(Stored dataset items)
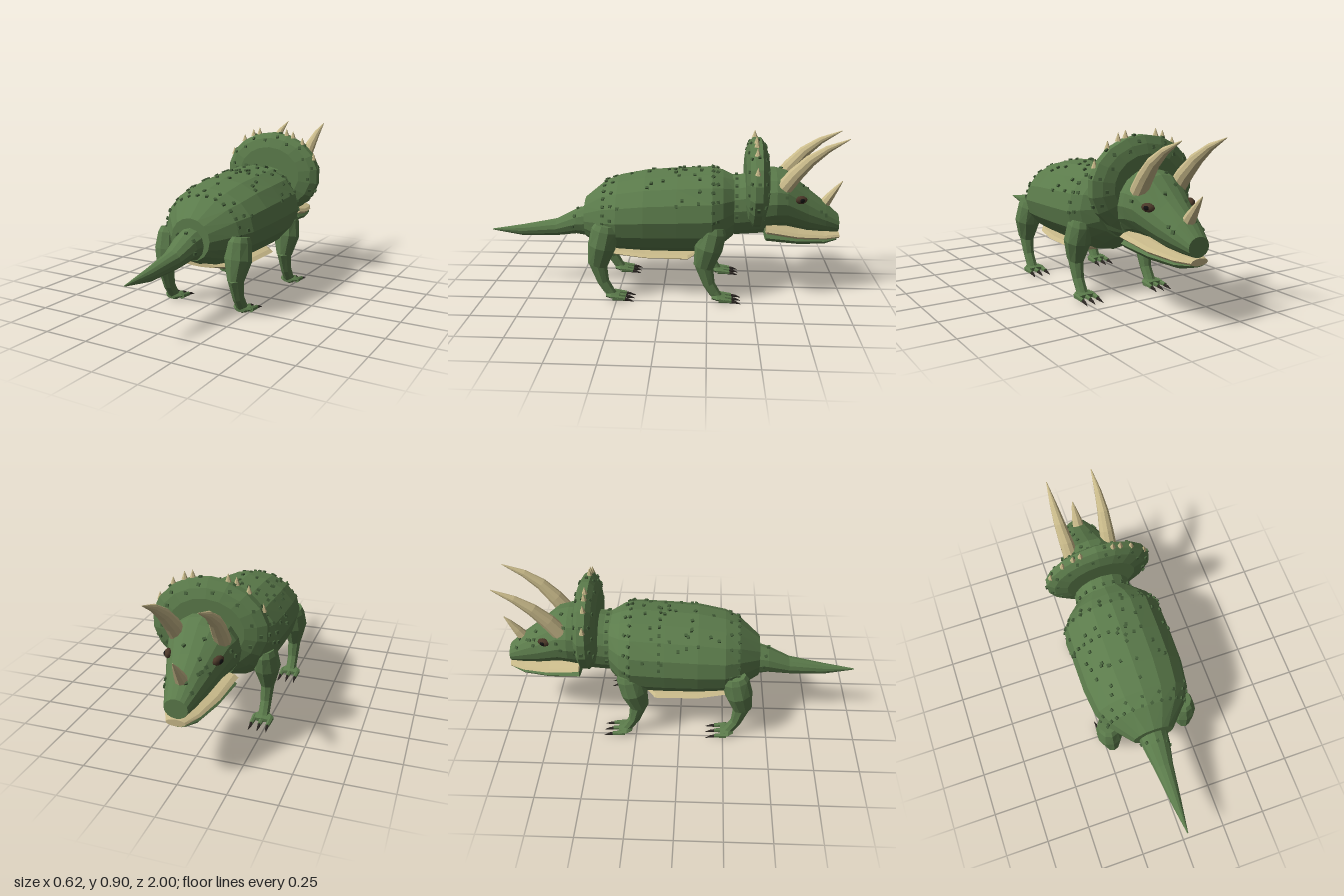
import * as THREE from 'three';

const mat = (name, color) => Object.assign(new THREE.MeshStandardMaterial({ color }), { name });
const V = (x, y, z) => new THREE.Vector3(x, y, z);

// Faceted, capped loft through elliptical rings [x, y, z, rx, ry].
// Rings follow the path unless a fixed direction is given.
function loft(rings, sides, dir) {
  const side = V(1, 0, 0), pos = [], idx = [], n = rings.length;
  const centres = rings.map(r => V(r[0], r[1], r[2]));
  rings.forEach((r, i) => {
    const t = dir ? dir.clone() : centres[Math.min(i + 1, n - 1)].clone().sub(centres[Math.max(i - 1, 0)]);
    t.x = 0;
    const up = t.normalize().cross(side);
    for (let j = 0; j < sides; j++) {
      const a = Math.PI / 2 + j / sides * Math.PI * 2;
      const p = centres[i].clone().addScaledVector(side, Math.cos(a) * r[3]).addScaledVector(up, Math.sin(a) * r[4]);
      pos.push(p.x, p.y, p.z);
    }
  });
  pos.push(...centres[0].toArray(), ...centres[n - 1].toArray());
  for (let j = 0; j < sides; j++) {
    const k = (j + 1) % sides, end = (n - 1) * sides;
    for (let i = 0; i < n - 1; i++) {
      const a = i * sides + j, b = i * sides + k;
      idx.push(a, b, b + sides, a, b + sides, a + sides);
    }
    idx.push(n * sides, k, j, n * sides + 1, end + j, end + k);
  }
  const g = new THREE.BufferGeometry();
  g.setAttribute('position', new THREE.Float32BufferAttribute(pos, 3));
  g.setIndex(idx);
  const flat = g.toNonIndexed();
  flat.computeVertexNormals();
  return flat;
}

// Rings along the length of the animal: [z, y, rx, ry]
const FORWARD = V(0, 0, -1);
const along = (rows, sides) => loft(rows.map(([z, y, rx, ry]) => [0, y, z, rx, ry]), sides, FORWARD);

const BODY = [[.445, .415, .117, .115], [.33, .438, .225, .188], [.25, .448, .27, .208], [.1, .46, .29, .226],
  [-.08, .466, .292, .234], [-.27, .472, .287, .238], [-.33, .485, .25, .208], [-.39, .495, .18, .172]];
const NECK = [[-.37, .5, .165, .17], [-.42, .5, .165, .17], [-.56, .52, .165, .18]];
const FRILL = [[-.452, .63, .2, .165], [-.47, .63, .27, .22], [-.495, .63, .305, .25],
  [-.535, .63, .305, .25], [-.56, .63, .26, .21], [-.577, .63, .2, .16]];
const HEAD = [[-.54, .54, .18, .18], [-.62, .55, .185, .165], [-.68, .543, .168, .157],
  [-.8, .48, .123, .12], [-.9, .437, .09, .085], [-.978, .402, .06, .05]];

export function createModel() {
  const green = mat('hide green', 0x5b7b4b), dark = mat('scale green', 0x45603a), cream = mat('horn cream', 0xc9ba8a);
  const claw = mat('claw black', 0x2b2622), iris = mat('eye brown', 0x4a3728), black = mat('pupil black', 0x111111);
  const model = new THREE.Group();
  model.name = 'hornedDinosaur';
  const add = (name, geometry, material, parent = model) => {
    const m = new THREE.Mesh(geometry, material);
    m.name = name;
    parent.add(m);
    return m;
  };

  // Trunk, neck, frill and tail
  add('body', along(BODY, 16), green);
  add('neck', along(NECK, 16), green);
  add('frill', along(FRILL, 18), green);
  add('tail', along([[1, .325, .003, .003], [.82, .325, .03, .033], [.62, .347, .055, .05], [.5, .385, .077, .074],
    [.44, .39, .083, .09]], 12), green);

  // Belly plate
  add('bellyPlate', along([[.36, .26, .1, .012], [.27, .245, .16, .022], [.1, .235, .19, .024],
    [-.14, .233, .19, .025], [-.19, .245, .13, .014]], 12), cream);

  // Head, lips and jaw
  add('head', along(HEAD, 16), green);
  add('lips', along([[-.57, .387, .165, .032], [-.75, .35, .132, .03], [-.9, .334, .09, .022], [-.985, .333, .05, .018]], 12), cream);
  add('lowerJaw', along([[-.57, .35, .157, .041], [-.75, .324, .125, .038], [-.9, .312, .082, .028],
    [-.972, .318, .045, .012]], 12), green);

  // Nose horn
  add('noseHorn', loft([[0, .49, -.885, .036, .034], [0, .55, -.925, .028, .025], [0, .605, -.965, .014, .013],
    [0, .64, -.992, .002, .002]], 8), cream);

  for (const s of [1, -1]) {
    const label = s > 0 ? 'left' : 'right';

    // Brow horns
    add(label + 'BrowHorn', loft([[.115, .62, -.655, .044, .046], [.12, .7, -.715, .041, .042], [.128, .78, -.79, .032, .033],
      [.131, .845, -.88, .02, .02], [.13, .9, -.995, .002, .002]].map(r => [r[0] * s, ...r.slice(1)]), 10), cream);

    // Eyes
    const eye = new THREE.Group();
    eye.name = label + 'Eye';
    eye.position.set(s * .127, .562, -.752);
    eye.rotation.y = s * .35;
    add('iris', new THREE.SphereGeometry(1, 10, 6), iris, eye).scale.set(.02, .023, .037);
    const pupil = add('pupil', new THREE.SphereGeometry(1, 8, 6), black, eye);
    pupil.scale.set(.008, .012, .015);
    pupil.position.x = s * .016;
    model.add(eye);

    // Frill spikes
    for (const [x, y] of [[.092, .88], [.135, .868], [.197, .832], [.272, .745]]) {
      const spike = add(label + 'FrillSpike', new THREE.ConeGeometry(.016, .044, 6).toNonIndexed(), cream);
      spike.geometry.computeVertexNormals();
      spike.position.set(s * x, y + .006, -.505);
    }

    // Legs: the front pair repeats the rear pair further forward
    for (const [end, dz] of [['Rear', 0], ['Front', -.585]]) {
      const leg = new THREE.Group();
      leg.name = label + end + 'Leg';
      leg.position.set(s * .22, 0, dz);
      add('thigh', loft([[0, .43, .305, .05, .06], [0, .4, .31, .062, .075], [0, .31, .33, .075, .077],
        [0, .2, .357, .043, .055]], 10), green, leg);
      add('shin', loft([[0, .215, .355, .041, .05], [0, .1, .325, .031, .033], [0, .055, .297, .031, .03],
        [0, .018, .268, .032, .024]], 8), green, leg);
      add('foot', loft([[0, .028, .31, .03, .014], [0, .03, .28, .058, .017], [0, .025, .235, .057, .012]], 8), green, leg);
      for (const x of [-.045, 0, .045]) {
        add('toe', loft([[x, .025, .27, .015, .017], [x, .019, .2, .011, .011]], 6), green, leg);
        add('claw', loft([[x, .017, .21, .009, .011], [x, .014, .18, .007, .008], [x * 1.1, .005, .15, .001, .001]], 6), claw, leg);
      }
      model.add(leg);
    }
  }

  // Small square scales set on the hide
  const scales = new THREE.Group();
  scales.name = 'scales';
  model.add(scales);
  const cube = new THREE.BoxGeometry(.016, .016, .014);
  const scaleAt = (p, normal) => {
    const m = add('scale', cube, dark, scales);
    m.position.copy(p);
    m.lookAt(p.clone().add(normal));
  };
  // Angle is measured from the spine, in degrees
  const onRings = (rows, z, deg) => {
    const i = Math.max(0, rows.findIndex((r, k) => k + 1 < rows.length && z <= r[0] && z >= rows[k + 1][0]));
    const f = (z - rows[i][0]) / (rows[i + 1][0] - rows[i][0]);
    const [, y, rx, ry] = rows[i].map((v, k) => v + (rows[i + 1][k] - v) * f);
    const a = deg * Math.PI / 180, c = Math.cos(a), n = Math.sin(a);
    const slope = (rows[i][3] - rows[i + 1][3]) / (rows[i][0] - rows[i + 1][0]);
    scaleAt(V(n * rx, y + c * ry, z), V(n / rx, c / ry, -slope / ry).normalize());
  };
  let seed = 7;
  const rand = () => (seed = (seed * 16807) % 2147483647) / 2147483647;

  // Rows across the back and neck
  for (const [z, step] of [[.325, 14], [.28, 22], [-.275, 13], [-.3, 26]])
    for (let a = -91; a <= 91; a += step) onRings(BODY, z, a);
  for (let a = -100; a <= 100; a += 20) onRings(NECK, -.405, a);
  for (let a = -80; a <= 0; a += 11) onRings(BODY, -.11, a);

  // Scattered scales
  for (let i = 0; i < 36; i++) onRings(BODY, .24 - rand() * .48, rand() * 160 - 80);
  for (let i = 0; i < 18; i++) onRings(HEAD, -.63 - rand() * .3, rand() * 180 - 90);
  for (let i = 0; i < 14; i++) {
    const a = -110 + i * 17;
    onRings(FRILL, i % 2 ? -.478 : -.466, a);
    onRings(FRILL, i % 2 ? -.552 : -.566, a);
    if (i % 2) onRings(FRILL, -.515, a);
  }
  for (let i = 0; i < 5; i++) onRings([[.62, .347, .055, .05], [.5, .385, .077, .074], [.44, .39, .083, .09]], .47 + i * .012, i * 47 - 90);
  return model;
}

AIM OF THE EXERCISE: There is a line with "const model = new THREE.Group();" and a line with "eye.name = label + 'Eye';" above. Copy exactly those two lines and all lines between them, with nothing else.

PROBLEM SOLUTION:
  const model = new THREE.Group();
  model.name = 'hornedDinosaur';
  const add = (name, geometry, material, parent = model) => {
    const m = new THREE.Mesh(geometry, material);
    m.name = name;
    parent.add(m);
    return m;
  };

  // Trunk, neck, frill and tail
  add('body', along(BODY, 16), green);
  add('neck', along(NECK, 16), green);
  add('frill', along(FRILL, 18), green);
  add('tail', along([[1, .325, .003, .003], [.82, .325, .03, .033], [.62, .347, .055, .05], [.5, .385, .077, .074],
    [.44, .39, .083, .09]], 12), green);

  // Belly plate
  add('bellyPlate', along([[.36, .26, .1, .012], [.27, .245, .16, .022], [.1, .235, .19, .024],
    [-.14, .233, .19, .025], [-.19, .245, .13, .014]], 12), cream);

  // Head, lips and jaw
  add('head', along(HEAD, 16), green);
  add('lips', along([[-.57, .387, .165, .032], [-.75, .35, .132, .03], [-.9, .334, .09, .022], [-.985, .333, .05, .018]], 12), cream);
  add('lowerJaw', along([[-.57, .35, .157, .041], [-.75, .324, .125, .038], [-.9, .312, .082, .028],
    [-.972, .318, .045, .012]], 12), green);

  // Nose horn
  add('noseHorn', loft([[0, .49, -.885, .036, .034], [0, .55, -.925, .028, .025], [0, .605, -.965, .014, .013],
    [0, .64, -.992, .002, .002]], 8), cream);

  for (const s of [1, -1]) {
    const label = s > 0 ? 'left' : 'right';

    // Brow horns
    add(label + 'BrowHorn', loft([[.115, .62, -.655, .044, .046], [.12, .7, -.715, .041, .042], [.128, .78, -.79, .032, .033],
      [.131, .845, -.88, .02, .02], [.13, .9, -.995, .002, .002]].map(r => [r[0] * s, ...r.slice(1)]), 10), cream);

    // Eyes
    const eye = new THREE.Group();
    eye.name = label + 'Eye';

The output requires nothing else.